The second stage was the campaign of that referendum itself: a focus on immigration over-riding a wider debate about free trade, and underpinned by the tempting and vague claim that, in an unstable, unfair world, control could be taken back. With any deal dependent on the agreement of twenty eight other countries, it has already proved a hollow victory.

For the last few months, these consequences of these two stages have dominated discussion, generating heat, but not light about what happens next. Neither has anything helped to bring back together those who feel their lives are increasingly at the mercy of a political and economic elite and those who fear Britain is retreating from being a world leader to a back water.

Little wonder the analogy most commonly and easily reached for by commentators has been that of a divorce. They speculate our coming separation from our EU partners is going to be messy, combative and rancorous. Trash talk from some - including those in charge of negotiating -  further feeds this perception. That’s why it is time for all sides to push onto Brexit part three: the practical stage. How and when is it actually going to happen?

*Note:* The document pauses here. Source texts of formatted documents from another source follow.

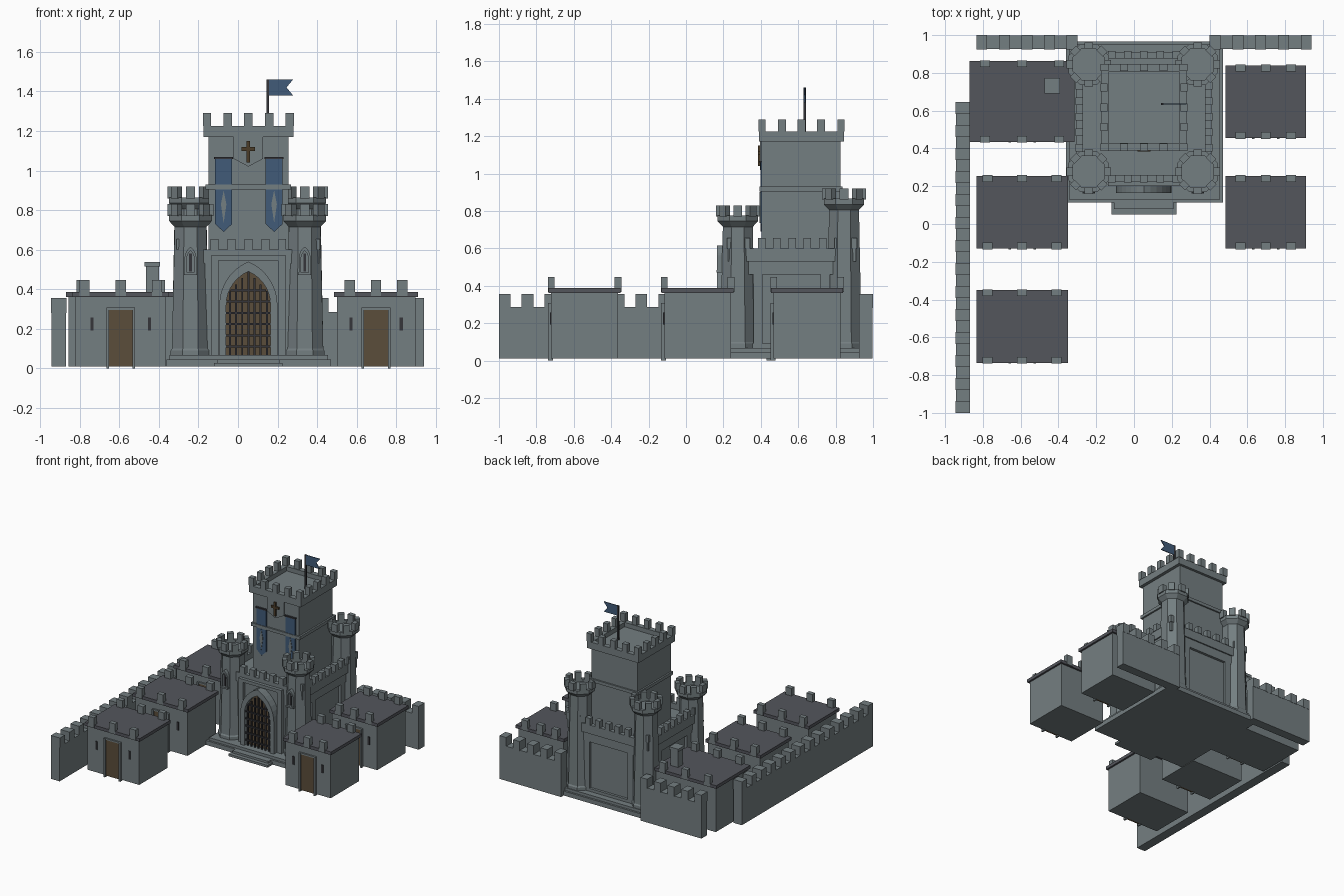
import bpy, bmesh, math
from mathutils import Matrix, Vector

if "Cube" in bpy.data.objects:
    bpy.data.objects.remove(bpy.data.objects["Cube"])


def material(name, rgb):
    m = bpy.data.materials.new(name)
    m.diffuse_color = (*rgb, 1)
    m.use_nodes = True
    m.node_tree.nodes["Principled BSDF"].inputs["Base Color"].default_value = m.diffuse_color
    return m


STONE = material("grey stone", (0.175, 0.21, 0.22))
ROOF = material("dark slate", (0.088, 0.092, 0.107))
WOOD = material("brown wood", (0.105, 0.075, 0.043))
IRON = material("dark iron", (0.035, 0.036, 0.042))
BLUE = material("blue cloth", (0.052, 0.105, 0.19))
BRONZE = material("dark bronze", (0.07, 0.045, 0.022))


def finish(name, bm, mat):
    bmesh.ops.recalc_face_normals(bm, faces=bm.faces)
    me = bpy.data.meshes.new(name)
    bm.to_mesh(me)
    bm.free()
    me.materials.append(mat)
    ob = bpy.data.objects.new(name, me)
    bpy.context.collection.objects.link(ob)
    return ob


def boxes(name, spans, mat=STONE):
    """Each span is x0, x1, y0, y1, z0, z1."""
    bm = bmesh.new()
    for x0, x1, y0, y1, z0, z1 in spans:
        bmesh.ops.create_cube(bm, size=1, matrix=Matrix.Translation(
            ((x0 + x1) / 2, (y0 + y1) / 2, (z0 + z1) / 2)) @ Matrix.Diagonal((x1 - x0, y1 - y0, z1 - z0, 1)))
    return finish(name, bm, mat)


def plate(name, pts, y0, y1, mat):
    """Extrude an x-z outline along y."""
    bm = bmesh.new()
    f = bm.faces.new([bm.verts.new((x, y0, z)) for x, z in pts])
    ext = bmesh.ops.extrude_face_region(bm, geom=[f])
    bmesh.ops.translate(bm, vec=(0, y1 - y0, 0), verts=[v for v in ext["geom"] if isinstance(v, bmesh.types.BMVert)])
    return finish(name, bm, mat)


def arch(cx, w, base, spring, apex, n=7):
    """Pointed arch outline from bottom right over the apex to bottom left."""
    h = apex - spring
    r = (w * w + h * h) / (2 * w)
    a = math.asin(h / r)
    side = [(w, base)] + [(w - r + r * math.cos(a * i / n), spring + r * math.sin(a * i / n)) for i in range(n)]
    return ([(cx + x, z) for x, z in side] + [(cx, apex)] + [(cx - x, z) for x, z in reversed(side)])


def arch_frame(name, outer, inner, y0, y1, mat=STONE):
    bm = bmesh.new()
    rows = [[bm.verts.new((x, y, z)) for x, z in pts]
            for pts, y in ((outer, y0), (inner, y0), (inner, y1), (outer, y1))]
    for k in range(4):
        a, b = rows[k], rows[(k + 1) % 4]
        for i in range(len(a) - 1):
            bm.faces.new((a[i], a[i + 1], b[i + 1], b[i]))
    for i in (0, -1):
        bm.faces.new([r[i] for r in rows])
    return finish(name, bm, mat)


def ring_merlons(x0, x1, y0, y1, z0, z1, nx, ny, w, d):
    """Merlons along the four edges of a rectangle, corners included."""
    out = []
    for i in range(nx):
        x = x0 + (x1 - x0 - w) * i / (nx - 1)
        out += [(x, x + w, y0, y0 + d, z0, z1), (x, x + w, y1 - d, y1, z0, z1)]
    for i in range(1, ny - 1):
        y = y0 + (y1 - y0 - w) * i / (ny - 1)
        out += [(x0, x0 + d, y, y + w, z0, z1), (x1 - d, x1, y, y + w, z0, z1)]
    return out


def parapet(x0, x1, y0, y1, z0, z1, t):
    return [(x0, x1, y0, y0 + t, z0, z1), (x0, x1, y1 - t, y1, z0, z1),
            (x0, x0 + t, y0 + t, y1 - t, z0, z1), (x1 - t, x1, y0 + t, y1 - t, z0, z1)]


CX = 0.0525  # castle axis

# Plinth and entrance steps
boxes("plinth", [(-0.36, 0.47, 0.115, 0.965, 0.01, 0.045), (-0.345, 0.455, 0.13, 0.95, 0.045, 0.067)])
boxes("entrance_steps", [(-0.12, 0.225, 0.05, 0.12, 0.01, 0.028), (-0.105, 0.21, 0.08, 0.12, 0.028, 0.045)])

# Lower castle block with framed wall panels
boxes("castle_block", [(-0.275, 0.38, 0.23, 0.88, 0.06, 0.555)])
boxes("wall_frames", [(-0.295, 0.40, 0.25, 0.90, 0.46, 0.53), (-0.295, 0.40, 0.25, 0.90, 0.06, 0.09)]
      + [(x, x + 0.695, y, y + 0.05, 0.06, 0.5) for x in (-0.295,) for y in (0.36, 0.72)]
      + [(x, x + 0.05, 0.85, 0.90, 0.06, 0.5) for x in (-0.165, 0.22)])
boxes("castle_parapet", parapet(-0.305, 0.41, 0.225, 0.91, 0.53, 0.6, 0.035))
boxes("castle_merlons", ring_merlons(-0.31, 0.415, 0.22, 0.915, 0.6, 0.655, 9, 9, 0.04, 0.04))

# Corner towers
def corner_tower(label, x, y, top):
    bm = bmesh.new()
    k = 1 / math.cos(math.pi / 8)
    prof = [(0.1, 0.06), (0.1, 0.09), (0.094, 0.1), (0.08, top - 0.115), (0.108, top - 0.085),
            (0.108, top - 0.055), (0.085, top - 0.055), (0.085, top - 0.075)]
    rows = [[bm.verts.new((x + r * k * math.cos((i + .5) * math.pi / 4),
                           y + r * k * math.sin((i + .5) * math.pi / 4), z)) for i in range(8)] for r, z in prof]
    for a, b in zip(rows, rows[1:]):
        for i in range(8):
            j = (i + 1) % 8
            bm.faces.new((a[i], a[j], b[j], b[i]))
    bm.faces.new(rows[0])
    bm.faces.new(rows[-1])
    finish(label + "_tower", bm, STONE)
    bm = bmesh.new()
    for i in range(8):
        bmesh.ops.create_cube(bm, size=1, matrix=Matrix.Translation((x, y, top - 0.03))
                              @ Matrix.Rotation(i * math.pi / 4, 4, 'Z')
                              @ Matrix.Translation((0.1, 0, 0)) @ Matrix.Diagonal((0.034, 0.046, 0.06, 1)))
    finish(label + "_tower_merlons", bm, STONE)


for side, x in (("left", -0.24), ("right", 0.337)):
    corner_tower("front_" + side, x, 0.277, 0.83)
    corner_tower("back_" + side, x, 0.845, 0.92)
    # Tower window
    arch_frame(side + "_window_frame", arch(x, 0.03, 0.48, 0.555, 0.615), arch(x, 0.018, 0.48, 0.555, 0.595), 0.165, 0.21)
    plate(side + "_window_pane", arch(x, 0.02, 0.48, 0.555, 0.6), 0.18, 0.21, STONE)
    boxes(side + "_window_slit", [(x - 0.007, x + 0.007, 0.176, 0.2, 0.49, 0.58)], IRON)
    boxes(side + "_window_sill", [(x - 0.033, x + 0.033, 0.162, 0.21, 0.472, 0.484)])

# Gate: surround, pointed arch, wooden door and iron grille
boxes("gate_surround", [(CX - 0.19, CX - 0.15, 0.2, 0.24, 0.06, 0.56), (CX + 0.15, CX + 0.19, 0.2, 0.24, 0.06, 0.56),
                        (CX - 0.19, CX + 0.19, 0.2, 0.24, 0.545, 0.57)])
arch_frame("gate_arch", arch(CX, 0.147, 0.06, 0.32, 0.54), arch(CX, 0.112, 0.06, 0.32, 0.49), 0.165, 0.24)
plate("gate_door", arch(CX, 0.114, 0.06, 0.32, 0.492), 0.205, 0.24, WOOD)
grille = []
for i in range(-3, 4):
    dx = i * 0.031
    grille.append((CX + dx - 0.005, CX + dx + 0.005, 0.178, 0.19, 0.06, 0.49 - abs(dx) * 1.05))
for i in range(6):
    z = 0.11 + i * 0.057
    w = 0.113 if z < 0.34 else 0.09
    grille.append((CX - w, CX + w, 0.172, 0.184, z - 0.005, z + 0.005))
boxes("gate_grille", grille, IRON)

# Great keep
boxes("keep", [(-0.15, 0.255, 0.405, 0.825, 0.5, 1.19), (-0.163, 0.268, 0.393, 0.837, 0.905, 0.93)])
boxes("keep_parapet", parapet(-0.175, 0.28, 0.39, 0.845, 1.17, 1.225, 0.04))
boxes("keep_merlons", ring_merlons(-0.178, 0.283, 0.387, 0.848, 1.225, 1.29, 5, 5, 0.042, 0.038))
plate("keep_pendant", [(CX - 0.075, 1.17), (CX - 0.075, 1.06), (CX, 1.02), (CX + 0.075, 1.06), (CX + 0.075, 1.17)],
      0.395, 0.41, STONE)
boxes("keep_cross", [(CX - 0.009, CX + 0.009, 0.385, 0.396, 1.04, 1.15),
                     (CX - 0.034, CX + 0.034, 0.385, 0.396, 1.1, 1.118)], BRONZE)

# Banners
for side, x in (("left", -0.0725), ("right", 0.1825)):
    plate(side + "_banner", [(x - 0.043, 1.06), (x - 0.043, 0.73), (x, 0.69), (x + 0.043, 0.73), (x + 0.043, 1.06)],
          0.397, 0.406, BLUE)
    plate(side + "_banner_emblem", [(x, 0.9), (x - 0.014, 0.83), (x, 0.735), (x + 0.014, 0.83)], 0.394, 0.398, STONE)
    boxes(side + "_banner_rod", [(x - 0.048, x + 0.048, 0.39, 0.406, 1.058, 1.068)], IRON)

# Flag
boxes("flag_pole", [(0.143, 0.156, 0.629, 0.641, 1.18, 1.46)], IRON)
plate("flag", [(0.155, 1.46), (0.278, 1.46), (0.245, 1.42), (0.278, 1.38), (0.155, 1.38)], 0.632, 0.638, BLUE)


# Flat-roofed houses
def house(label, x0, x1, y0, y1, step, slit):
    cx, f = (x0 + x1) / 2, y0 + 0.014
    boxes(label + "_walls", [(x0 + 0.014, x1 - 0.014, f, y1 - 0.014, 0.01, 0.365)])
    boxes(label + "_roof", [(x0, x1, y0, y1, 0.362, 0.387)], ROOF)
    boxes(label + "_merlons", [(cx + i * step - 0.026, cx + i * step + 0.026, y, y + 0.036, 0.366, 0.447)
                               for i in (-1, 0, 1) for y in (y0 - 0.004, y1 - 0.032)])
    boxes(label + "_door", [(cx - 0.06, cx + 0.06, f - 0.006, f + 0.01, 0.01, 0.298)], WOOD)
    boxes(label + "_door_frame", [(cx - 0.073, cx - 0.06, f - 0.018, f + 0.01, 0.0, 0.308),
                                  (cx + 0.06, cx + 0.073, f - 0.018, f + 0.01, 0.0, 0.308),
                                  (cx - 0.06, cx + 0.06, f - 0.012, f + 0.01, 0.296, 0.308)])
    boxes(label + "_slits", [(cx + s * slit - 0.008, cx + s * slit + 0.008, f - 0.006, f + 0.01, 0.193, 0.258)
                             for s in (-1, 1)], IRON)


house("back_left_house", -0.87, -0.315, 0.435, 0.862, 0.197, 0.15)
house("middle_left_house", -0.835, -0.35, -0.13, 0.255, 0.183, 0.145)
house("front_left_house", -0.835, -0.35, -0.735, -0.35, 0.183, 0.145)
house("back_right_house", 0.485, 0.91, 0.455, 0.84, 0.133, 0.127)
house("middle_right_house", 0.485, 0.91, -0.13, 0.255, 0.133, 0.127)
boxes("chimney", [(-0.465, -0.4, 0.7, 0.765, 0.36, 0.515), (-0.473, -0.393, 0.692, 0.773, 0.515, 0.537)])


# Outer walls
def outer_wall(label, x0, x1, y0, y1, n, w):
    spans = [(x0, x1, y0, y1, 0.01, 0.285)]
    for i in range(n):
        t = i / (n - 1)
        if x1 - x0 > y1 - y0:
            x = x0 + (x1 - x0 - w) * t
            spans.append((x, x + w, y0 - 0.002, y1 + 0.002, 0.28, 0.355))
        else:
            y = y0 + (y1 - y0 - w) * t
            spans.append((x0 - 0.002, x1 + 0.002, y, y + w, 0.28, 0.355))
    boxes(label, spans)


outer_wall("left_outer_wall", -0.943, -0.869, -1.0, 0.645, 14, 0.062)
outer_wall("back_left_outer_wall", -0.835, -0.30, 0.926, 0.998, 5, 0.058)
outer_wall("back_right_outer_wall", 0.40, 0.941, 0.926, 0.998, 5, 0.058)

A more constructive framework to use than marriage is one of a changing business, rather than a changing relationship. Whatever the solid economic benefits of EU membership, the British people decided the social and democratic costs had become too great. So now we must adapt.

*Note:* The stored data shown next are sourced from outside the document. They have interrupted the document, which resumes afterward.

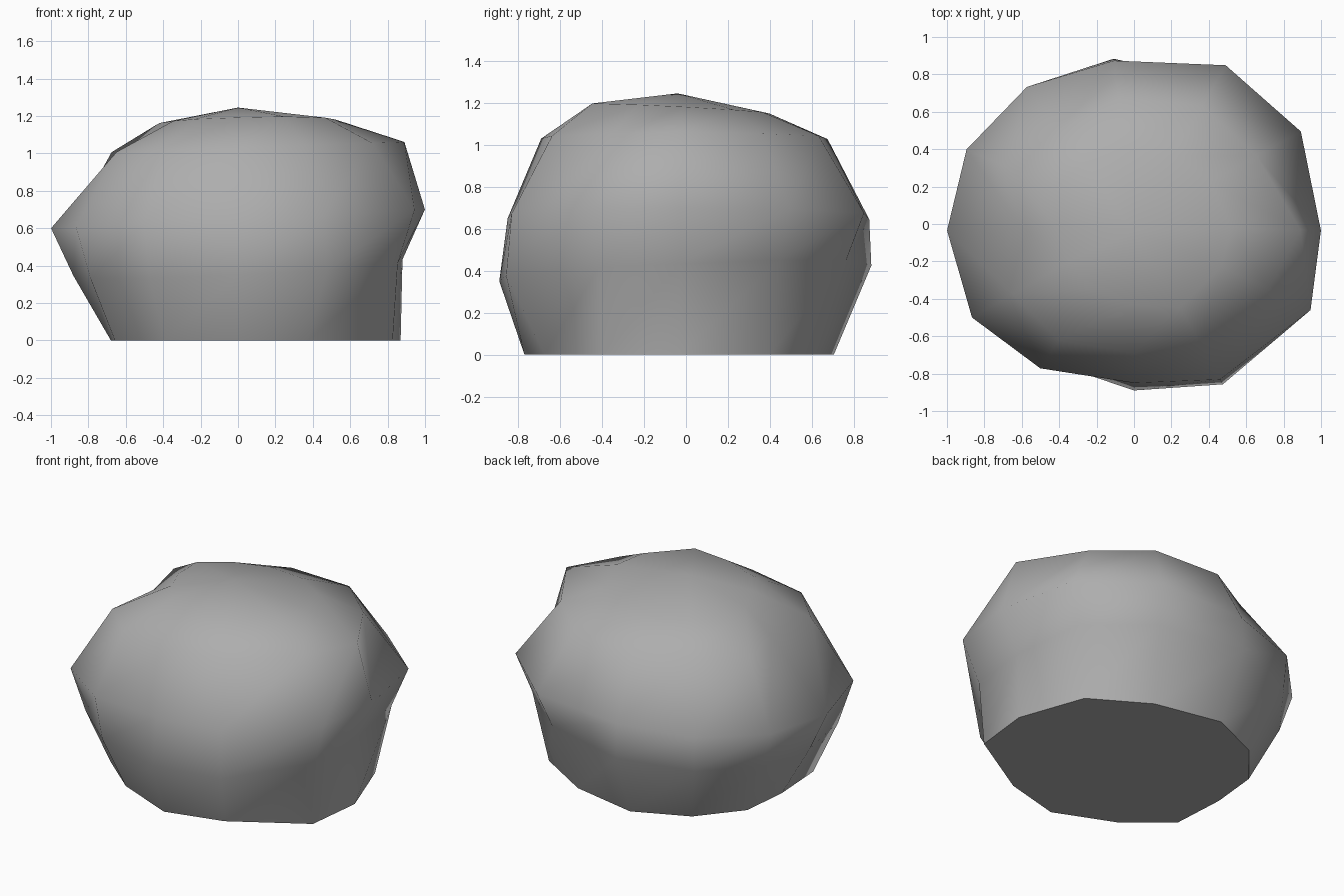
import bpy
import bmesh
from math import cos, sin, radians

cube = bpy.data.objects.get("Cube")
if cube:
    bpy.data.objects.remove(cube)

stone = bpy.data.materials.new("stone grey")
stone.use_nodes = True
colour = (0.42, 0.42, 0.42, 1)
stone.diffuse_color = colour
stone.node_tree.nodes["Principled BSDF"].inputs["Base Color"].default_value = colour

# Slightly uneven bearings shared by every ring, anticlockwise from +x
bearings = [-2, 29, 60, 97, 128, 156, 182, 210, 237, 270, 299, 334]
count = len(bearings)


def make_ring(bm, height, tilt_x, tilt_y, radii):
    """One weathered, tilted ring with its own reach on each bearing."""
    verts = []
    for bearing, radius in zip(bearings, radii):
        x = radius * cos(radians(bearing))
        y = radius * sin(radians(bearing))
        verts.append(bm.verts.new((x, y, height + tilt_x * x + tilt_y * y)))
    return verts


bm = bmesh.new()
# Base, lower bulge, widest girth, upper slope, shoulder
rings = [
    make_ring(bm, 0, 0, 0,
              (.87, .82, .71, .71, .7, .71, .68, .76, .72, .77, .77, .92)),
    make_ring(bm, .39, .05, .045,
              (.88, .92, .88, .89, .91, .9, .88, .91, .87, .89, .98, .95)),
    make_ring(bm, .65, .05, 0,
              (1, 1.02, .98, .88, .93, .98, 1, 1, .92, .85, .95, 1.05)),
    make_ring(bm, 1.03, .035, 0,
              (.89, .75, .73, .68, .64, .74, .6, .75, .74, .69, .73, .8)),
    make_ring(bm, 1.17, .02, -.05,
              (.52, .47, .42, .4, .42, .48, .42, .4, .42, .43, .51, .52)),
]
for lower, upper in zip(rings, rings[1:]):
    for i in range(count):
        j = (i + 1) % count
        bm.faces.new((lower[i], lower[j], upper[j], upper[i]))

# Peak and flat underside
peak = bm.verts.new((0, -.04, 1.245))
for i in range(count):
    bm.faces.new((rings[-1][i], rings[-1][(i + 1) % count], peak))
underside = bm.faces.new(rings[0][::-1])
bmesh.ops.recalc_face_normals(bm, faces=bm.faces)
for face in bm.faces:
    face.smooth = face != underside
for edge in underside.edges:
    edge.smooth = False

mesh = bpy.data.meshes.new("boulder")
bm.to_mesh(mesh)
bm.free()
mesh.materials.append(stone)
boulder = bpy.data.objects.new("boulder", mesh)
bpy.context.collection.objects.link(boulder)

Brexit should be as much about innovating in what we make and create as it is about seeking to renew our trading deals with the world. New products must be sought alongside new markets. This doesn’t have to mean cutting corners or cutting jobs, but it does mean being prepared to learn new skills and invest in helping those in industries that are struggling to make this leap to move on. The UK has an incredible and varied set of services and products to offer the world, but will need to focus on what we do well and uniquely here to thrive. This is easier said than done, but can also offer hope. Specialising and skilling up also means we can resist those who want us to jettison hard-won environmental and social protections as an alternative. 

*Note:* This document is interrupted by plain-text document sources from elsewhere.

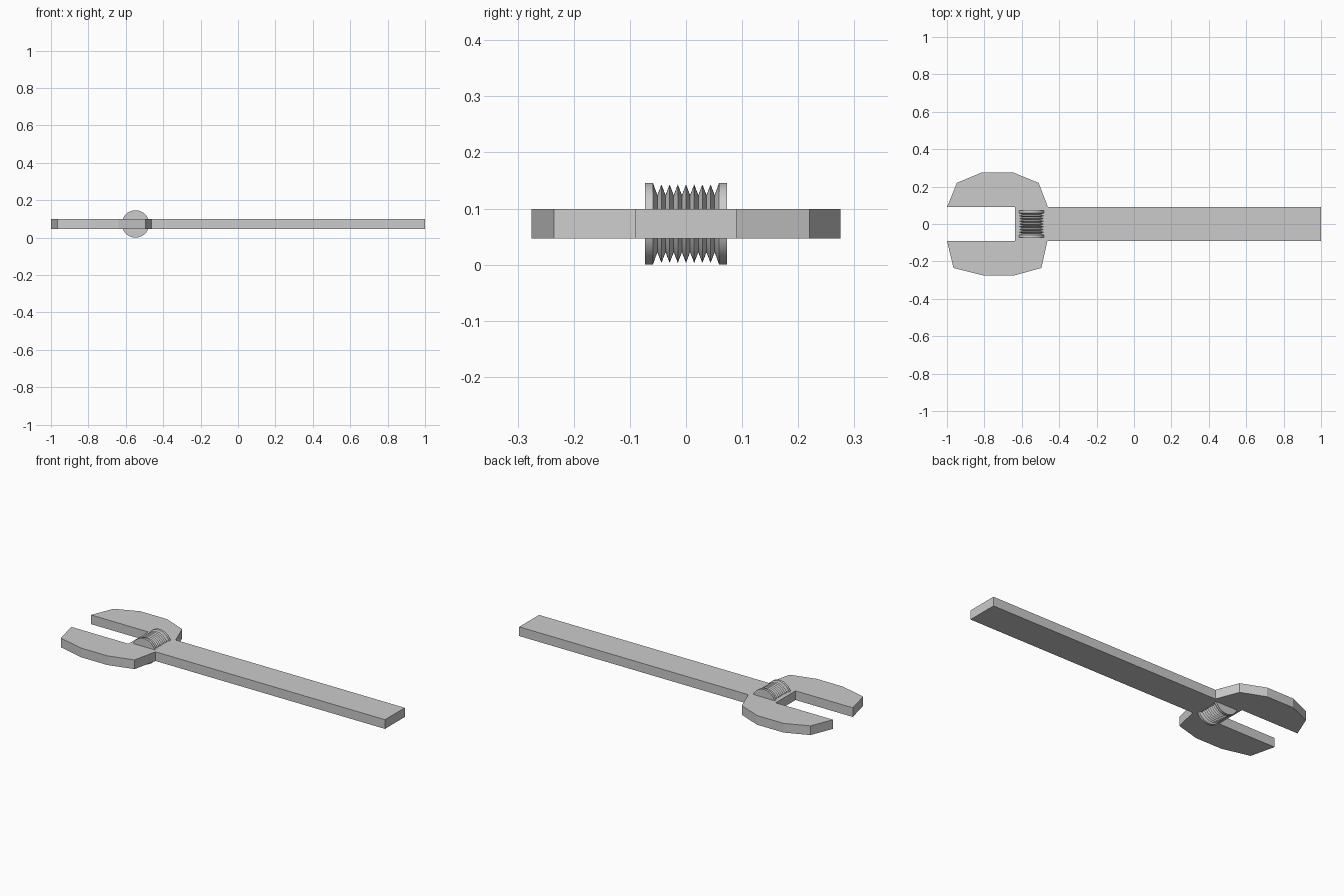
import bpy, bmesh
from math import pi
from mathutils import Matrix, Vector

if "Cube" in bpy.data.objects:
    bpy.data.objects.remove(bpy.data.objects["Cube"])

Z_MID = 0.073        # mid-plane of the wrench
HALF_T = 0.0265      # half thickness of the plate
HALF_W = 0.09        # half width of the handle


def finish(bm, name):
    bmesh.ops.recalc_face_normals(bm, faces=bm.faces)
    mesh = bpy.data.meshes.new(name)
    bm.to_mesh(mesh)
    bm.free()
    obj = bpy.data.objects.new(name, mesh)
    bpy.context.collection.objects.link(obj)
    return obj


# Flat wrench body: upper jaw, throat, lower jaw and handle in one outline
upper_jaw = [(-0.46, HALF_W), (-0.51, 0.22), (-0.645, 0.275),
             (-0.815, 0.275), (-0.947, 0.22), (-1, HALF_W)]
throat = [(-0.635, HALF_W), (-0.635, -HALF_W)]
lower_jaw = [(-1, -HALF_W), (-0.965, -0.235), (-0.805, -0.275),
             (-0.64, -0.275), (-0.495, -0.235), (-0.463, -HALF_W)]
handle = [(1, -HALF_W), (1, HALF_W)]

bm = bmesh.new()
outline = upper_jaw + throat + lower_jaw + handle
face = bm.faces.new([bm.verts.new((x, y, Z_MID - HALF_T)) for x, y in outline])
ext = bmesh.ops.extrude_face_region(bm, geom=[face], use_keep_orig=True)
top = [v for v in ext["geom"] if isinstance(v, bmesh.types.BMVert)]
bmesh.ops.translate(bm, verts=top, vec=(0, 0, 2 * HALF_T))
finish(bm, "wrench_body")

# Adjusting screw: flanged ends with seven sharp ridges, turned about the y axis
R_FLANGE, R_RIDGE, R_GROOVE, PITCH = 0.073, 0.070, 0.051, 0.0146
profile = [(-0.073, 0), (-0.073, R_FLANGE), (-0.059, R_FLANGE)]
for i in range(7):
    y = (i - 3) * PITCH
    profile += [(y - PITCH / 2, R_GROOVE), (y, R_RIDGE)]
profile += [(3.5 * PITCH, R_GROOVE), (0.059, R_FLANGE), (0.073, R_FLANGE), (0.073, 0)]

bm = bmesh.new()
verts = [bm.verts.new((0, y, r)) for y, r in profile]
edges = [bm.edges.new(pair) for pair in zip(verts, verts[1:])]
bmesh.ops.spin(bm, geom=verts + edges, cent=(0, 0, 0), axis=(0, 1, 0),
               angle=2 * pi, steps=48, use_duplicate=False)
bmesh.ops.remove_doubles(bm, verts=bm.verts, dist=1e-5)
screw = finish(bm, "adjusting_screw")
screw.location = (-0.548, 0, Z_MID)

bpy.ops.object.select_all(action='DESELECT')
screw.select_set(True)
bpy.context.view_layer.objects.active = screw
bpy.ops.object.shade_smooth_by_angle(angle=pi / 6)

Most accept such a transition will take time. But what is contested is that it will require openness. However, handing the public a done deal - however well mediated - will do little to address the division within our country. Ensuring the best deal in a way that can garner the public support it needs to work requires strong feedback channels. That is why transparency about the government's plans for Brexit is so important. Of course, a balance needs to be struck with the need to protect negotiating positions, but scrutiny by parliament- and by extension the public- will be vital. With so many differing factors at stake and choices to be made, MPs have to be able and willing to bring their constituents into the discussion not just about what Brexit actually entails, but also what kind of country Britain will be during and after the result - and their role in making it happen. 

Those who want to claim the engagement of parliament and the public undermines the referendum result are still in stages one and two of this debate, looking for someone to blame for past injustices, not building a better future for all. Our Marmite may be safe for the moment, but Brexit can’t remain a love it or hate it phenomenon. It’s time for everyone to get practical.